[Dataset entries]
Start of Block

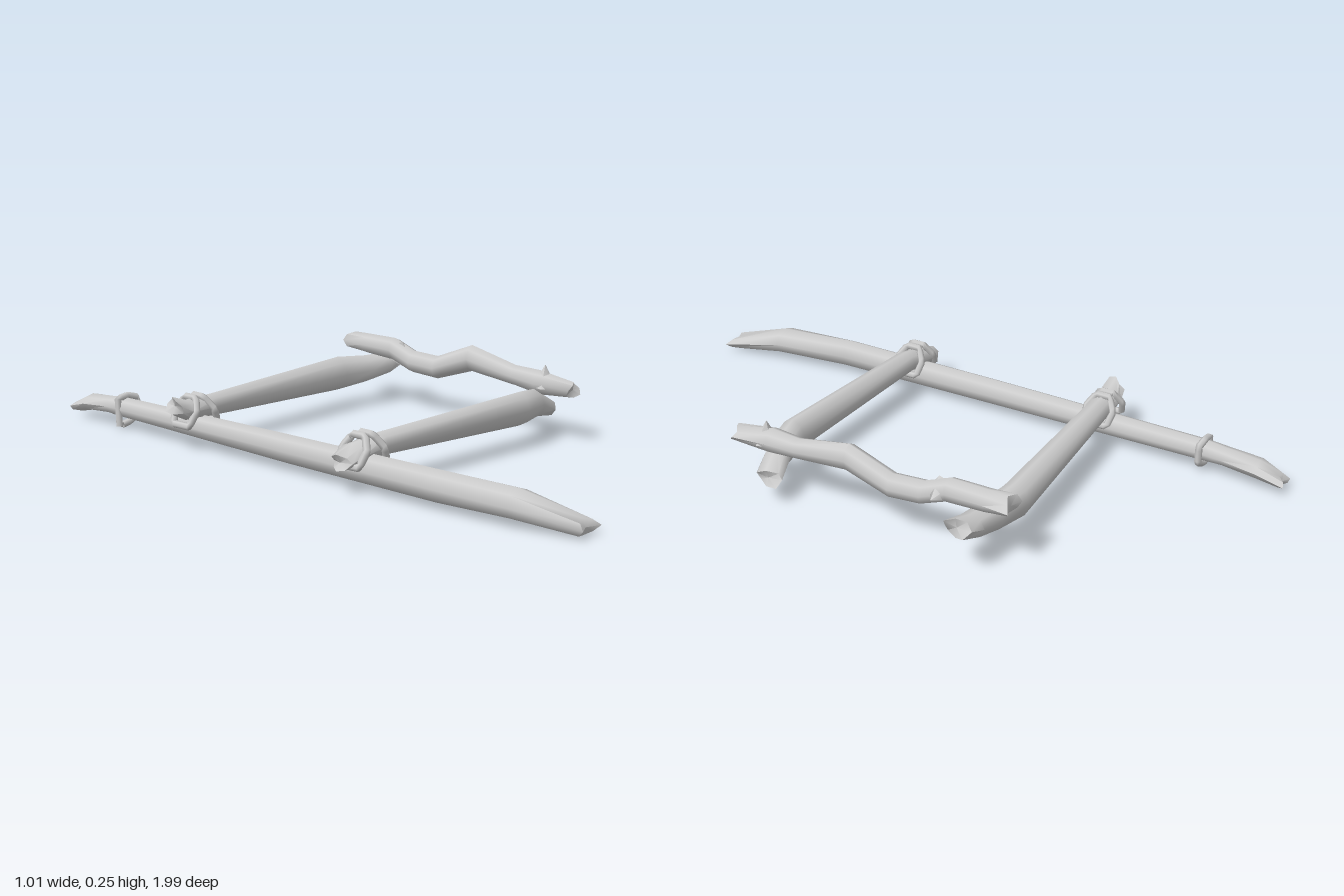
import * as THREE from 'three';
import { toCreasedNormals } from 'three/addons/utils/BufferGeometryUtils.js';

const SIDES = 8;

// Branch lofted through stations [x, y, z, halfWidth, halfHeight], rising along axis; ends are jagged by `jag`.
function branch(axis, stations, jag, phase) {
  const pos = [], index = [];
  const last = stations.length - 1;
  stations.forEach(([x, y, z, w, h], i) => {
    const end = i === 0 ? -1 : i === last ? 1 : 0;
    for (let j = 0; j < SIDES; j++) {
      const a = (j / SIDES) * Math.PI * 2;
      const k = end * jag * (Math.sin(2 * a + phase + i) - 1) * 0.5;
      const knob = 1 + (end ? 0.12 * Math.sin(3 * a + phase) : 0);
      if (axis === 'z') pos.push(x + w * knob * Math.cos(a), y + h * knob * Math.sin(a), z + k);
      else pos.push(x + k, y + h * knob * Math.cos(a), z + w * knob * Math.sin(a));
    }
  });
  for (let i = 0; i < last; i++) {
    for (let j = 0; j < SIDES; j++) {
      const a = i * SIDES + j, b = i * SIDES + (j + 1) % SIDES;
      index.push(a, b, a + SIDES, b, b + SIDES, a + SIDES);
    }
  }
  // broken end faces
  for (const i of [0, last]) {
    const [x, y, z] = stations[i];
    const d = (i ? -1 : 1) * jag * 0.6;
    const c = pos.length / 3;
    pos.push(x + (axis === 'x' ? d : 0), y, z + (axis === 'z' ? d : 0));
    for (let j = 0; j < SIDES; j++) {
      const a = i * SIDES + j, b = i * SIDES + (j + 1) % SIDES;
      if (i) index.push(c, a, b); else index.push(c, b, a);
    }
  }
  const g = new THREE.BufferGeometry();
  g.setAttribute('position', new THREE.Float32BufferAttribute(pos, 3));
  g.setIndex(index);
  return toCreasedNormals(g, 1.0);
}

// Closed rope through a few corner points
function rope(points, radius) {
  const path = new THREE.CurvePath();
  const v = points.map((p) => new THREE.Vector3(...p));
  v.forEach((p, i) => path.add(new THREE.LineCurve3(p, v[(i + 1) % v.length])));
  return new THREE.TubeGeometry(path, v.length * 4, radius, 6, true);
}

export function createModel() {
  const group = new THREE.Group();
  const wood = new THREE.MeshStandardMaterial({ color: 0xcccccc });
  wood.name = 'pale grey wood';
  const add = (name, geometry) => {
    const m = new THREE.Mesh(geometry, wood);
    m.name = name;
    group.add(m);
    return m;
  };

  // long ground pole
  add('longPole', branch('z', [
    [-0.38, 0.035, -1.0, 0.033, 0.017],
    [-0.383, 0.058, -0.91, 0.043, 0.027],
    [-0.388, 0.066, -0.8, 0.036, 0.028],
    [-0.391, 0.067, -0.74, 0.035, 0.033],
    [-0.405, 0.065, 0.0, 0.036, 0.043],
    [-0.41, 0.064, 0.55, 0.039, 0.046],
    [-0.391, 0.061, 0.8, 0.052, 0.042],
    [-0.353, 0.028, 0.997, 0.04, 0.023],
  ], 0.03, 1));

  // cross bars
  add('backCrossBar', branch('x', [
    [-0.51, 0.145, -0.385, 0.034, 0.027],
    [-0.45, 0.125, -0.387, 0.041, 0.031],
    [-0.35, 0.122, -0.392, 0.038, 0.034],
    [0.24, 0.121, -0.421, 0.046, 0.055],
    [0.35, 0.122, -0.402, 0.045, 0.045],
    [0.43, 0.13, -0.388, 0.043, 0.037],
    [0.507, 0.152, -0.378, 0.042, 0.03],
  ], 0.03, 0.5));
  add('frontCrossBar', branch('x', [
    [-0.505, 0.092, 0.277, 0.034, 0.023],
    [-0.45, 0.108, 0.283, 0.043, 0.031],
    [-0.35, 0.12, 0.293, 0.038, 0.034],
    [0.24, 0.119, 0.325, 0.042, 0.052],
    [0.34, 0.117, 0.304, 0.043, 0.043],
    [0.452, 0.083, 0.278, 0.045, 0.026],
  ], 0.03, 2));

  // crooked side bar resting on the cross bars
  add('sideBar', branch('z', [
    [0.395, 0.205, -0.505, 0.042, 0.027],
    [0.392, 0.2, -0.42, 0.036, 0.033],
    [0.39, 0.196, -0.3, 0.034, 0.037],
    [0.392, 0.165, -0.22, 0.034, 0.036],
    [0.395, 0.159, -0.12, 0.034, 0.037],
    [0.396, 0.208, 0.02, 0.033, 0.042],
    [0.387, 0.18, 0.2, 0.03, 0.032],
    [0.376, 0.174, 0.3, 0.037, 0.038],
    [0.382, 0.167, 0.433, 0.029, 0.024],
  ], 0.025, 1.5));

  // snapped twig stubs on the side bar
  const topStub = add('topStub', new THREE.ConeGeometry(0.04, 0.07, 5));
  topStub.position.set(0.375, 0.197, 0.32);
  const sideStub = add('sideStub', new THREE.ConeGeometry(0.042, 0.07, 5));
  sideStub.position.set(0.417, 0.185, -0.275);
  sideStub.rotation.z = -Math.PI / 2;

  // splayed rope lashings at the two joints
  for (const [name, z] of [['back', -0.392], ['front', 0.288]]) {
    for (const [suffix, topX, lowX] of [['A', -0.393, -0.35], ['B', -0.422, -0.463]]) {
      const midX = (topX + lowX) / 2;
      add(name + 'Lashing' + suffix, rope([
        [topX, 0.158, z - 0.022], [topX, 0.158, z + 0.022],
        [midX, 0.122, z + 0.045], [lowX, 0.08, z + 0.035],
        [lowX, 0.08, z - 0.035], [midX, 0.122, z - 0.045],
      ], 0.011));
    }
  }

  // loose rope ring near the back tip
  add('poleRing', rope([
    [-0.424, 0.014, -0.73], [-0.422, 0.1, -0.735], [-0.385, 0.106, -0.735],
    [-0.35, 0.095, -0.73], [-0.35, 0.04, -0.73], [-0.385, 0.022, -0.73],
  ], 0.011));

  return group;
}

End of Block

What needs to be done.
Keep the pictures out of your copy, and repeat every entry above exactly.

Your solution.
import * as THREE from 'three';
import { toCreasedNormals } from 'three/addons/utils/BufferGeometryUtils.js';

const SIDES = 8;

// Branch lofted through stations [x, y, z, halfWidth, halfHeight], rising along axis; ends are jagged by `jag`.
function branch(axis, stations, jag, phase) {
  const pos = [], index = [];
  const last = stations.length - 1;
  stations.forEach(([x, y, z, w, h], i) => {
    const end = i === 0 ? -1 : i === last ? 1 : 0;
    for (let j = 0; j < SIDES; j++) {
      const a = (j / SIDES) * Math.PI * 2;
      const k = end * jag * (Math.sin(2 * a + phase + i) - 1) * 0.5;
      const knob = 1 + (end ? 0.12 * Math.sin(3 * a + phase) : 0);
      if (axis === 'z') pos.push(x + w * knob * Math.cos(a), y + h * knob * Math.sin(a), z + k);
      else pos.push(x + k, y + h * knob * Math.cos(a), z + w * knob * Math.sin(a));
    }
  });
  for (let i = 0; i < last; i++) {
    for (let j = 0; j < SIDES; j++) {
      const a = i * SIDES + j, b = i * SIDES + (j + 1) % SIDES;
      index.push(a, b, a + SIDES, b, b + SIDES, a + SIDES);
    }
  }
  // broken end faces
  for (const i of [0, last]) {
    const [x, y, z] = stations[i];
    const d = (i ? -1 : 1) * jag * 0.6;
    const c = pos.length / 3;
    pos.push(x + (axis === 'x' ? d : 0), y, z + (axis === 'z' ? d : 0));
    for (let j = 0; j < SIDES; j++) {
      const a = i * SIDES + j, b = i * SIDES + (j + 1) % SIDES;
      if (i) index.push(c, a, b); else index.push(c, b, a);
    }
  }
  const g = new THREE.BufferGeometry();
  g.setAttribute('position', new THREE.Float32BufferAttribute(pos, 3));
  g.setIndex(index);
  return toCreasedNormals(g, 1.0);
}

// Closed rope through a few corner points
function rope(points, radius) {
  const path = new THREE.CurvePath();
  const v = points.map((p) => new THREE.Vector3(...p));
  v.forEach((p, i) => path.add(new THREE.LineCurve3(p, v[(i + 1) % v.length])));
  return new THREE.TubeGeometry(path, v.length * 4, radius, 6, true);
}

export function createModel() {
  const group = new THREE.Group();
  const wood = new THREE.MeshStandardMaterial({ color: 0xcccccc });
  wood.name = 'pale grey wood';
  const add = (name, geometry) => {
    const m = new THREE.Mesh(geometry, wood);
    m.name = name;
    group.add(m);
    return m;
  };

  // long ground pole
  add('longPole', branch('z', [
    [-0.38, 0.035, -1.0, 0.033, 0.017],
    [-0.383, 0.058, -0.91, 0.043, 0.027],
    [-0.388, 0.066, -0.8, 0.036, 0.028],
    [-0.391, 0.067, -0.74, 0.035, 0.033],
    [-0.405, 0.065, 0.0, 0.036, 0.043],
    [-0.41, 0.064, 0.55, 0.039, 0.046],
    [-0.391, 0.061, 0.8, 0.052, 0.042],
    [-0.353, 0.028, 0.997, 0.04, 0.023],
  ], 0.03, 1));

  // cross bars
  add('backCrossBar', branch('x', [
    [-0.51, 0.145, -0.385, 0.034, 0.027],
    [-0.45, 0.125, -0.387, 0.041, 0.031],
    [-0.35, 0.122, -0.392, 0.038, 0.034],
    [0.24, 0.121, -0.421, 0.046, 0.055],
    [0.35, 0.122, -0.402, 0.045, 0.045],
    [0.43, 0.13, -0.388, 0.043, 0.037],
    [0.507, 0.152, -0.378, 0.042, 0.03],
  ], 0.03, 0.5));
  add('frontCrossBar', branch('x', [
    [-0.505, 0.092, 0.277, 0.034, 0.023],
    [-0.45, 0.108, 0.283, 0.043, 0.031],
    [-0.35, 0.12, 0.293, 0.038, 0.034],
    [0.24, 0.119, 0.325, 0.042, 0.052],
    [0.34, 0.117, 0.304, 0.043, 0.043],
    [0.452, 0.083, 0.278, 0.045, 0.026],
  ], 0.03, 2));

  // crooked side bar resting on the cross bars
  add('sideBar', branch('z', [
    [0.395, 0.205, -0.505, 0.042, 0.027],
    [0.392, 0.2, -0.42, 0.036, 0.033],
    [0.39, 0.196, -0.3, 0.034, 0.037],
    [0.392, 0.165, -0.22, 0.034, 0.036],
    [0.395, 0.159, -0.12, 0.034, 0.037],
    [0.396, 0.208, 0.02, 0.033, 0.042],
    [0.387, 0.18, 0.2, 0.03, 0.032],
    [0.376, 0.174, 0.3, 0.037, 0.038],
    [0.382, 0.167, 0.433, 0.029, 0.024],
  ], 0.025, 1.5));

  // snapped twig stubs on the side bar
  const topStub = add('topStub', new THREE.ConeGeometry(0.04, 0.07, 5));
  topStub.position.set(0.375, 0.197, 0.32);
  const sideStub = add('sideStub', new THREE.ConeGeometry(0.042, 0.07, 5));
  sideStub.position.set(0.417, 0.185, -0.275);
  sideStub.rotation.z = -Math.PI / 2;

  // splayed rope lashings at the two joints
  for (const [name, z] of [['back', -0.392], ['front', 0.288]]) {
    for (const [suffix, topX, lowX] of [['A', -0.393, -0.35], ['B', -0.422, -0.463]]) {
      const midX = (topX + lowX) / 2;
      add(name + 'Lashing' + suffix, rope([
        [topX, 0.158, z - 0.022], [topX, 0.158, z + 0.022],
        [midX, 0.122, z + 0.045], [lowX, 0.08, z + 0.035],
        [lowX, 0.08, z - 0.035], [midX, 0.122, z - 0.045],
      ], 0.011));
    }
  }

  // loose rope ring near the back tip
  add('poleRing', rope([
    [-0.424, 0.014, -0.73], [-0.422, 0.1, -0.735], [-0.385, 0.106, -0.735],
    [-0.35, 0.095, -0.73], [-0.35, 0.04, -0.73], [-0.385, 0.022, -0.73],
  ], 0.011));

  return group;
}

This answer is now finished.